Building Information Modeling, or BIM, is first and foremost a centralized, collaborative process where project stakeholders work together and share information. This allows for better organization of design and construction, with professionals from various disciplines contributing to the process. Naturally, this goes beyond simply sharing a 3D model, as each model contains data that will be useful throughout the project life cycle.
Historically however, construction professionals worked in isolation, as the means of communication and technology weren’t as evolved as they are today. Sometimes, for instance, important information on 2D drawings would get lost. Consequently, the design phase was often plagued with fragmented deliverables, miscommunication and limited visualization, which often required rework.
Engineers can reap the benefits of BIM just as much as architects and other stakeholders.
Nowadays, BIM enables early detection of clashes, improved communication, visualization and an overall increase in productivity.
For example, shared information and common databases now make it possible to reuse information several times without having to completely remodel a project.
Other benefits of BIM include:
The BIM process as applied to structural analysis and calculation
At its core, the BIM process allows engineers to better coordinate the design as the project progresses. Interoperability between BIM software and different structural analysis software allows engineers to use the calculation tool of their choice. Ultimately, 3D model exchange between structural analysis and BIM software enables 2D drawings that are extracted from the models to be cohesive and coordinated in accordance with the reality of the project.
BIM provides accurate tracking of project changes
Instead of trying to manually aggregate information from various sources into a single model, BIM makes it possible to seamlessly
receive and send accurate data. From a structural engineering standpoint, this data includes:
• General model and structural member geometries
• Section and material properties
• Structural behaviour, for example end hinges and eccentricities
• External loads applied to either the architectural or structural model
• Internal forces in structural members calculated with the structural analysis software
Using a BIM synchronization feature, data transfers and updates to a project can be managed and applied automatically.
Furthermore, users can easily verify the highlighted changes and decide on whether to accept or reject modifications.
Download the full whitepaper here to discover many other topics:
- Collaboration between architects and engineers is evolving thanks to BIM
- Common challenges of BIM

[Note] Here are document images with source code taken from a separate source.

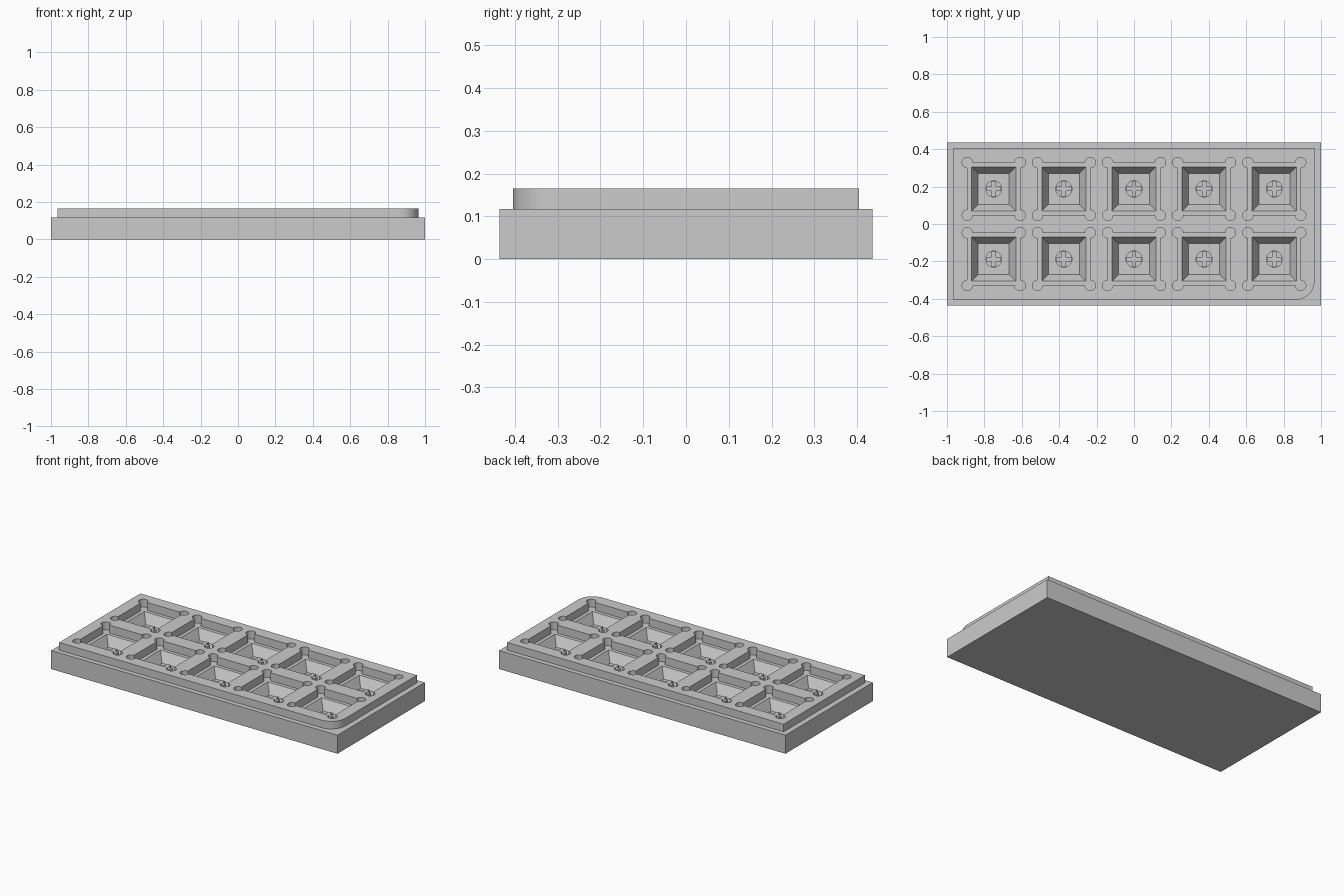
import bpy, bmesh, math
from mathutils import Matrix, Vector

old = bpy.data.objects.get("Cube")
if old:
    bpy.data.objects.remove(old, do_unlink=True)

grey = bpy.data.materials.new("plain grey")
grey.use_nodes = True
tone = (0.6, 0.6, 0.6, 1)
grey.diffuse_color = tone
grey.node_tree.nodes["Principled BSDF"].inputs["Base Color"].default_value = tone

PITCH = 0.375
TOP, STEP, LEDGE, FLOOR = 0.165, 0.117, 0.115, 0.055
CELLS = [(PITCH * i, PITCH * j) for i in (-2, -1, 0, 1, 2) for j in (-0.5, 0.5)]


def square(h):
    return [(-h, -h), (h, -h), (h, h), (-h, h)]


def circle(r, n=32):
    return [(r * math.cos(math.tau * k / n), r * math.sin(math.tau * k / n)) for k in range(n)]


def loft(bm, low, high, z0, z1, at=(0, 0)):
    """Closed solid between two outlines with equal point counts."""
    a = [bm.verts.new((x + at[0], y + at[1], z0)) for x, y in low]
    b = [bm.verts.new((x + at[0], y + at[1], z1)) for x, y in high]
    bm.faces.new(a[::-1])
    bm.faces.new(b)
    n = len(a)
    for i in range(n):
        j = (i + 1) % n
        bm.faces.new((a[i], a[j], b[j], b[i]))


def make(name, bm):
    mesh = bpy.data.meshes.new(name)
    bm.to_mesh(mesh)
    bm.free()
    ob = bpy.data.objects.new(name, mesh)
    bpy.context.collection.objects.link(ob)
    mesh.materials.append(grey)
    return ob


def boolean(ob, other, mode):
    mod = ob.modifiers.new(mode.lower(), "BOOLEAN")
    mod.operation, mod.object, mod.solver = mode, other, "EXACT"
    bpy.context.view_layer.objects.active = ob
    bpy.ops.object.modifier_apply(modifier=mod.name)
    bpy.data.objects.remove(other, do_unlink=True)


# Base slab
bm = bmesh.new()
loft(bm, *[[(-1, -0.436), (1, -0.436), (1, 0.436), (-1, 0.436)]] * 2, 0, STEP)
tray = make("mould_tray", bm)

# Raised plate with one rounded corner
R, PX, PY = 0.1, 0.965, 0.405
corner = [(PX - R + R * math.sin(a), -PY + R - R * math.cos(a))
          for a in (math.pi / 2 * k / 12 for k in range(13))]
outline = [(-PX, -PY)] + corner + [(PX, PY), (-PX, PY)]
bm = bmesh.new()
loft(bm, outline, outline, STEP - 0.03, TOP)
boolean(tray, make("raised_plate", bm), "UNION")

# Square recesses, corner relief holes, tapered pockets and round stem wells
steps = [(square(0.14), square(0.14), LEDGE, TOP + 0.05),
         (square(0.083), square(0.118), FLOOR, LEDGE + 0.0),
         (circle(0.043), circle(0.043), 0.004, FLOOR + 0.02)]
for low, high, z0, z1 in steps:
    bm = bmesh.new()
    for c in CELLS:
        loft(bm, low, high, z0, z1, c)
    boolean(tray, make("pocket_cutter", bm), "DIFFERENCE")
bm = bmesh.new()
for x, y in CELLS:
    for dx, dy in square(0.141):
        loft(bm, circle(0.028, 24), circle(0.028, 24), LEDGE, TOP + 0.05, (x + dx, y + dy))
boolean(tray, make("relief_cutter", bm), "DIFFERENCE")

# Cross-shaped stem pins
L, W = 0.04, 0.012
arm = [(L, -W), (L, W), (W, W)]
cross = [(x * c - y * s, x * s + y * c) for c, s in ((1, 0), (0, 1), (-1, 0), (0, -1)) for x, y in arm]
bm = bmesh.new()
for c in CELLS:
    loft(bm, cross, cross, 0.0, 0.085, c)
make("stem_pins", bm)

bpy.ops.object.select_all(action="DESELECT")
tray.select_set(True)
bpy.context.view_layer.objects.active = tray
bpy.ops.object.shade_smooth_by_angle(angle=math.radians(30))
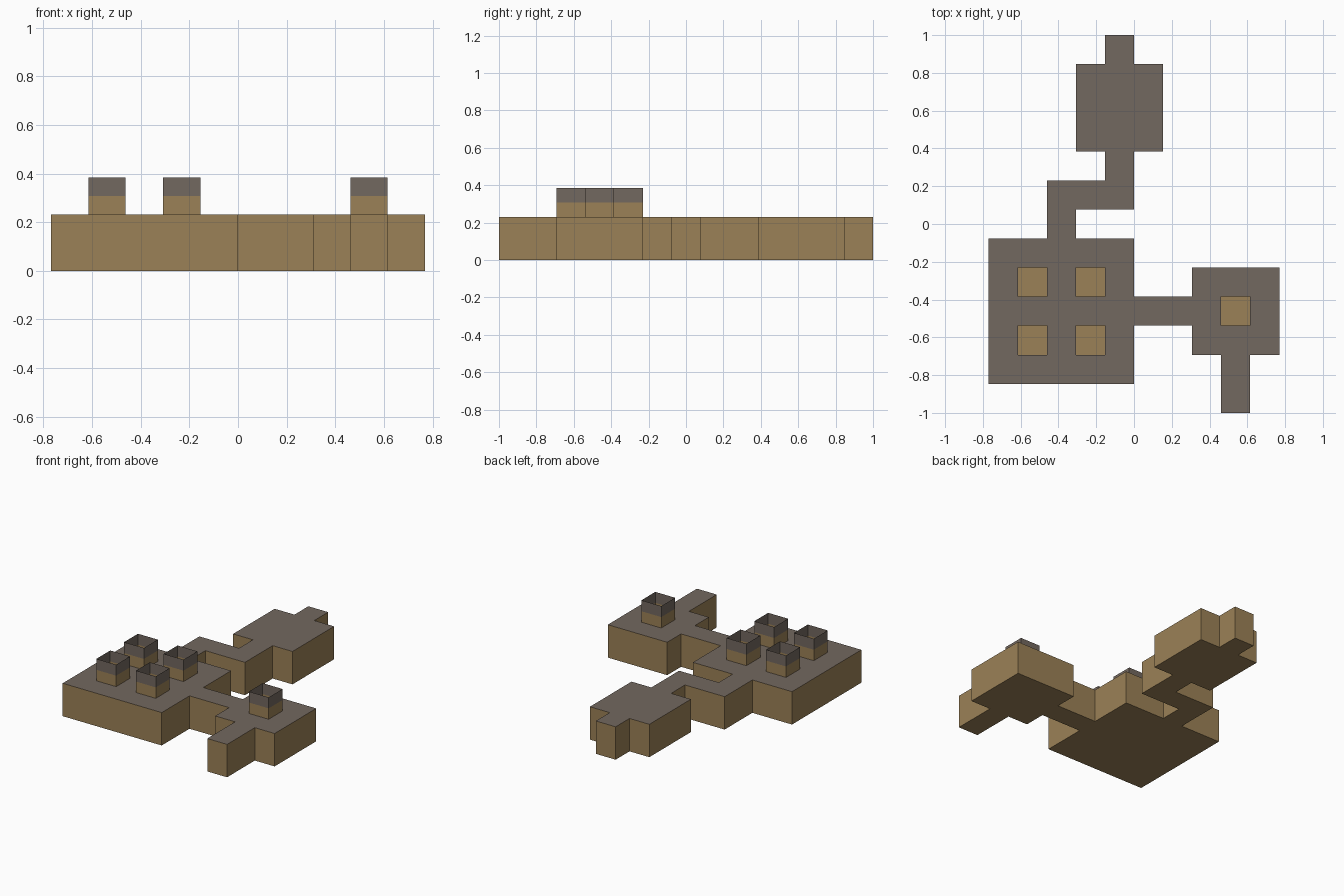
import bpy, bmesh

if "Cube" in bpy.data.objects:
    bpy.data.objects.remove(bpy.data.objects["Cube"])

U = 2 / 13                      # grid cell size
H, SPLIT, TOP = 1.5 * U, 2 * U, 2.5 * U


def material(name, rgb):
    m = bpy.data.materials.new(name)
    m.diffuse_color = (*rgb, 1)
    m.use_nodes = True
    m.node_tree.nodes["Principled BSDF"].inputs["Base Color"].default_value = m.diffuse_color
    return m


TAN = material("tan stone", (0.33, 0.22, 0.095))
GREY = material("warm grey stone", (0.171, 0.138, 0.115))


def make_object(name, bm):
    bmesh.ops.remove_doubles(bm, verts=bm.verts, dist=1e-5)
    me = bpy.data.meshes.new(name)
    bm.to_mesh(me)
    bm.free()
    me.materials.append(TAN)
    me.materials.append(GREY)
    ob = bpy.data.objects.new(name, me)
    bpy.context.collection.objects.link(ob)
    return ob


def quad(bm, pts, mat):
    f = bm.faces.new([bm.verts.new(p) for p in pts])
    f.material_index = mat


def corners(c):
    # counter-clockwise corners of a cell; rows start at y = -6.5 cells
    x, y = c[0] * U, (c[1] - 6.5) * U
    return [(x, y), (x + U, y), (x + U, y + U), (x, y + U)]


SIDES = [(0, -1), (1, 0), (0, 1), (-1, 0)]


def wall(bm, c, side, z0, z1, mat):
    p = corners(c)
    a, b = p[side], p[(side + 1) % 4]
    quad(bm, [(*a, z0), (*b, z0), (*b, z1), (*a, z1)], mat)


# Rooms and corridors as cell rectangles: x0, x1, row0, row1
AREAS = [
    (-5, 0, 1, 6),      # large room
    (2, 5, 2, 5),       # side room
    (-2, 1, 9, 12),     # far room
    (0, 2, 3, 4),       # passage to side room
    (3, 4, 0, 2),       # front entrance
    (-3, -2, 6, 7),     # bent passage
    (-3, 0, 7, 8),
    (-1, 0, 8, 9),
    (-1, 0, 12, 13),    # back entrance
]
cells = {(x, y) for x0, x1, y0, y1 in AREAS
         for x in range(x0, x1) for y in range(y0, y1)}
shafts = [(-4, 2), (-2, 2), (-4, 4), (-2, 4), (3, 3)]

# Hollow shell: tan floor and walls, grey roof with shaft openings
bm = bmesh.new()
for c in sorted(cells):
    p = corners(c)
    quad(bm, [(*q, 0) for q in reversed(p)], 0)
    if c not in shafts:
        quad(bm, [(*q, H) for q in p], 1)
    for i, (dx, dy) in enumerate(SIDES):
        if (c[0] + dx, c[1] + dy) not in cells:
            wall(bm, c, i, 0, H, 0)
make_object("dungeon_shell", bm)

# Open roof shafts: tan below, grey above
for n, c in enumerate(shafts, 1):
    bm = bmesh.new()
    for i in range(4):
        wall(bm, c, i, H, SPLIT, 0)
        wall(bm, c, i, SPLIT, TOP, 1)
    make_object(f"roof_shaft_{n}", bm)
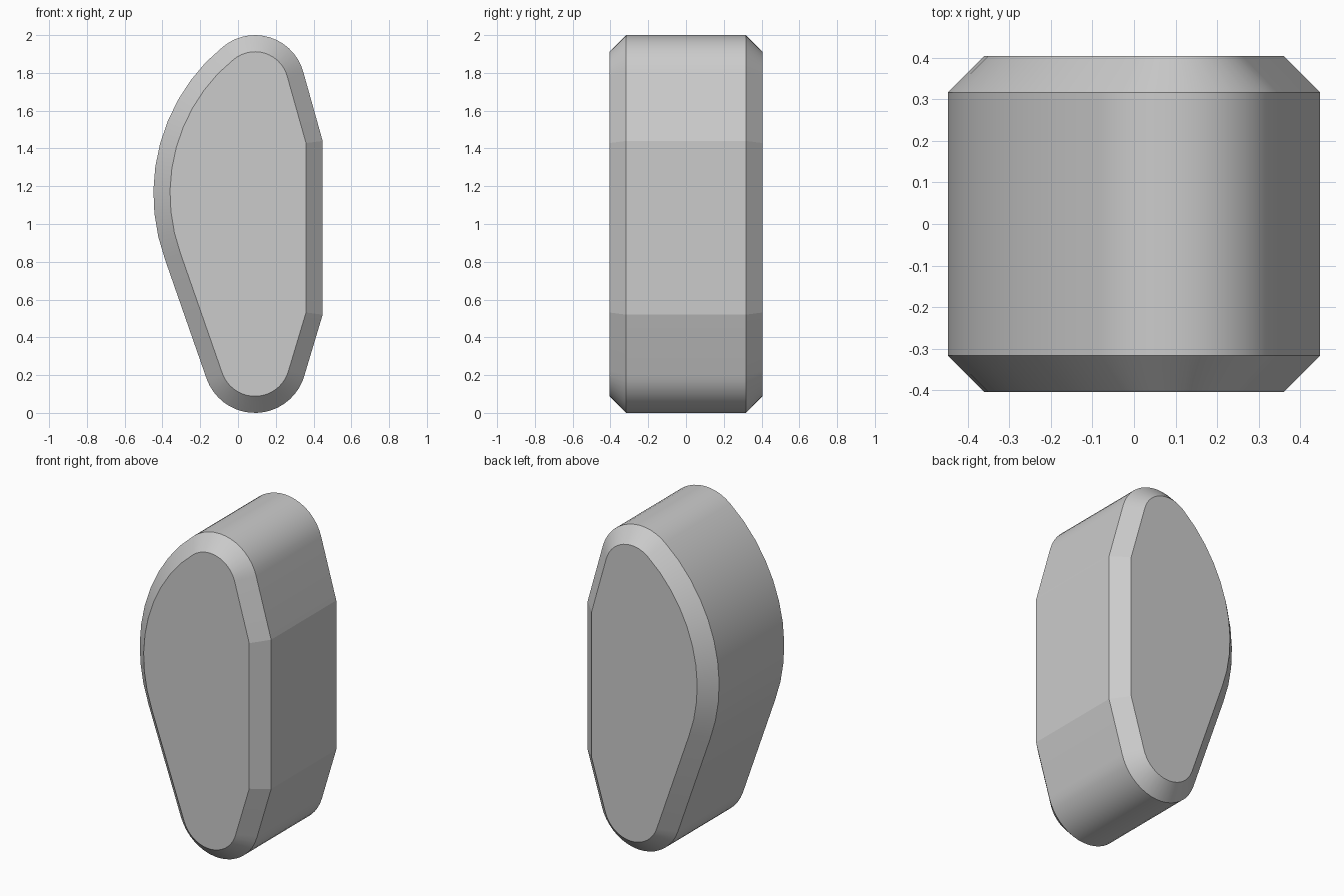
import bpy, bmesh
from math import radians, cos, sin, tan

cube = bpy.data.objects.get("Cube")
if cube:
    bpy.data.objects.remove(cube, do_unlink=True)

HALF_DEPTH = 0.405
CHAMFER = 0.088


def arc(cx, cz, radius, start, end, steps):
    angles = [radians(start + (end - start) * i / steps) for i in range(steps + 1)]
    return [(cx + radius * cos(a), cz + radius * sin(a)) for a in angles]


def outline(inset):
    """Side profile, counter-clockwise, shrunk evenly by inset."""
    side = 0.448 - inset
    miter = inset * tan(radians(7.5))
    points = arc(0.09, 1.735, 0.265 - inset, 15, 129.5, 14)          # rounded top
    points += arc(0.564, 1.16, 1.012 - inset, 129.5, 200, 10)[1:]    # bulging flank
    points += arc(0.09, 0.272, 0.272 - inset, 200, 345, 18)          # rounded bottom
    points += [(side, 0.52 + miter), (side, 1.44 - miter)]           # flat flank
    return points


# Body: four rings of the profile, chamfered at the front and back
bm = bmesh.new()
sections = [(-HALF_DEPTH, CHAMFER), (CHAMFER - HALF_DEPTH, 0),
            (HALF_DEPTH - CHAMFER, 0), (HALF_DEPTH, CHAMFER)]
rings = [[bm.verts.new((x, y, z)) for x, z in outline(inset)] for y, inset in sections]
for near, far in zip(rings, rings[1:]):
    for i in range(len(near)):
        j = (i + 1) % len(near)
        bm.faces.new((near[i], near[j], far[j], far[i]))
bm.faces.new(rings[0])
bm.faces.new(rings[-1])
bmesh.ops.recalc_face_normals(bm, faces=bm.faces)
mesh = bpy.data.meshes.new("body")
bm.to_mesh(mesh)
bm.free()
body = bpy.data.objects.new("body", mesh)
bpy.context.collection.objects.link(body)

# Plain grey
grey = bpy.data.materials.new("plain_grey")
grey.use_nodes = True
colour = (0.6, 0.6, 0.6, 1)
grey.diffuse_color = colour
grey.node_tree.nodes["Principled BSDF"].inputs["Base Color"].default_value = colour
mesh.materials.append(grey)

# Smooth curves, crisp corners
bpy.ops.object.select_all(action="DESELECT")
body.select_set(True)
bpy.context.view_layer.objects.active = body
bpy.ops.object.shade_smooth_by_angle(angle=radians(11))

- Scarcity of talent
- Culture shifts
- A business development opportunity
- Different steps of the process: tools and training
- The choice of BIM software
- The next step is training
- Addressing resistance to change
- Structural engineering implications to the overall BIM process
- The future of BIM